→ Exercise prompt: Reproduce every record exactly as given.

→ Material supplied:
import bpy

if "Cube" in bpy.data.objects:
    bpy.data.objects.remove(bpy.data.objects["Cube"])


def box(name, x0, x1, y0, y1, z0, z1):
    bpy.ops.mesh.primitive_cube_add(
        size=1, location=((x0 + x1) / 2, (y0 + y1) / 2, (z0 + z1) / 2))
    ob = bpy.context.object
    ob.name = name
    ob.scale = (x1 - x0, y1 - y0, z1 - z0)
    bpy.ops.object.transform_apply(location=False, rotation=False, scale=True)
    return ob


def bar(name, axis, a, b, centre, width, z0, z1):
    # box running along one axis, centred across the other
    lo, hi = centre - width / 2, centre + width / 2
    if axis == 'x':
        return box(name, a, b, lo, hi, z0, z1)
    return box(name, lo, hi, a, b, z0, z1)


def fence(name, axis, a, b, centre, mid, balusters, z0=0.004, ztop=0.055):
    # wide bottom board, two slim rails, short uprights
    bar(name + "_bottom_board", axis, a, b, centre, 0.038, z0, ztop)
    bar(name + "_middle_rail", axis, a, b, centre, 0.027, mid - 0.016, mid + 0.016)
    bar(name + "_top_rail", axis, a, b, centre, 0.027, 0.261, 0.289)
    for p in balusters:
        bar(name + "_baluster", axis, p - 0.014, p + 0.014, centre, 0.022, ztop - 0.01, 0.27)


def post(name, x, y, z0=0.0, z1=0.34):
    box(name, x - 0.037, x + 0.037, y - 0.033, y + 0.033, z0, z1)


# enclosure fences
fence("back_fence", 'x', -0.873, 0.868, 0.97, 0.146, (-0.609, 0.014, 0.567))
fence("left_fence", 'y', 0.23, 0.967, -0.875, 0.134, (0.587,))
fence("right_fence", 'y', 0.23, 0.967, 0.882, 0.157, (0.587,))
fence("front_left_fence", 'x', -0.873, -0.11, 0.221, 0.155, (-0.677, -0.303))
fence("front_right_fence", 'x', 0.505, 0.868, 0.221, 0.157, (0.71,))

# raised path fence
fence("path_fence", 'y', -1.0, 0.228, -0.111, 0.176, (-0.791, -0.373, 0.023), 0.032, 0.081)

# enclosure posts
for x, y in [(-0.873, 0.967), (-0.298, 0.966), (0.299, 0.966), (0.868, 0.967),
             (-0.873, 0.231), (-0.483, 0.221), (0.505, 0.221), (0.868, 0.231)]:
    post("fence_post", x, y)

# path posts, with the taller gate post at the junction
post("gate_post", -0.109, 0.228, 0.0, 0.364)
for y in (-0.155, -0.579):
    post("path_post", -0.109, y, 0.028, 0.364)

→ Exercise response:
import bpy

if "Cube" in bpy.data.objects:
    bpy.data.objects.remove(bpy.data.objects["Cube"])


def box(name, x0, x1, y0, y1, z0, z1):
    bpy.ops.mesh.primitive_cube_add(
        size=1, location=((x0 + x1) / 2, (y0 + y1) / 2, (z0 + z1) / 2))
    ob = bpy.context.object
    ob.name = name
    ob.scale = (x1 - x0, y1 - y0, z1 - z0)
    bpy.ops.object.transform_apply(location=False, rotation=False, scale=True)
    return ob


def bar(name, axis, a, b, centre, width, z0, z1):
    # box running along one axis, centred across the other
    lo, hi = centre - width / 2, centre + width / 2
    if axis == 'x':
        return box(name, a, b, lo, hi, z0, z1)
    return box(name, lo, hi, a, b, z0, z1)


def fence(name, axis, a, b, centre, mid, balusters, z0=0.004, ztop=0.055):
    # wide bottom board, two slim rails, short uprights
    bar(name + "_bottom_board", axis, a, b, centre, 0.038, z0, ztop)
    bar(name + "_middle_rail", axis, a, b, centre, 0.027, mid - 0.016, mid + 0.016)
    bar(name + "_top_rail", axis, a, b, centre, 0.027, 0.261, 0.289)
    for p in balusters:
        bar(name + "_baluster", axis, p - 0.014, p + 0.014, centre, 0.022, ztop - 0.01, 0.27)


def post(name, x, y, z0=0.0, z1=0.34):
    box(name, x - 0.037, x + 0.037, y - 0.033, y + 0.033, z0, z1)


# enclosure fences
fence("back_fence", 'x', -0.873, 0.868, 0.97, 0.146, (-0.609, 0.014, 0.567))
fence("left_fence", 'y', 0.23, 0.967, -0.875, 0.134, (0.587,))
fence("right_fence", 'y', 0.23, 0.967, 0.882, 0.157, (0.587,))
fence("front_left_fence", 'x', -0.873, -0.11, 0.221, 0.155, (-0.677, -0.303))
fence("front_right_fence", 'x', 0.505, 0.868, 0.221, 0.157, (0.71,))

# raised path fence
fence("path_fence", 'y', -1.0, 0.228, -0.111, 0.176, (-0.791, -0.373, 0.023), 0.032, 0.081)

# enclosure posts
for x, y in [(-0.873, 0.967), (-0.298, 0.966), (0.299, 0.966), (0.868, 0.967),
             (-0.873, 0.231), (-0.483, 0.221), (0.505, 0.221), (0.868, 0.231)]:
    post("fence_post", x, y)

# path posts, with the taller gate post at the junction
post("gate_post", -0.109, 0.228, 0.0, 0.364)
for y in (-0.155, -0.579):
    post("path_post", -0.109, y, 0.028, 0.364)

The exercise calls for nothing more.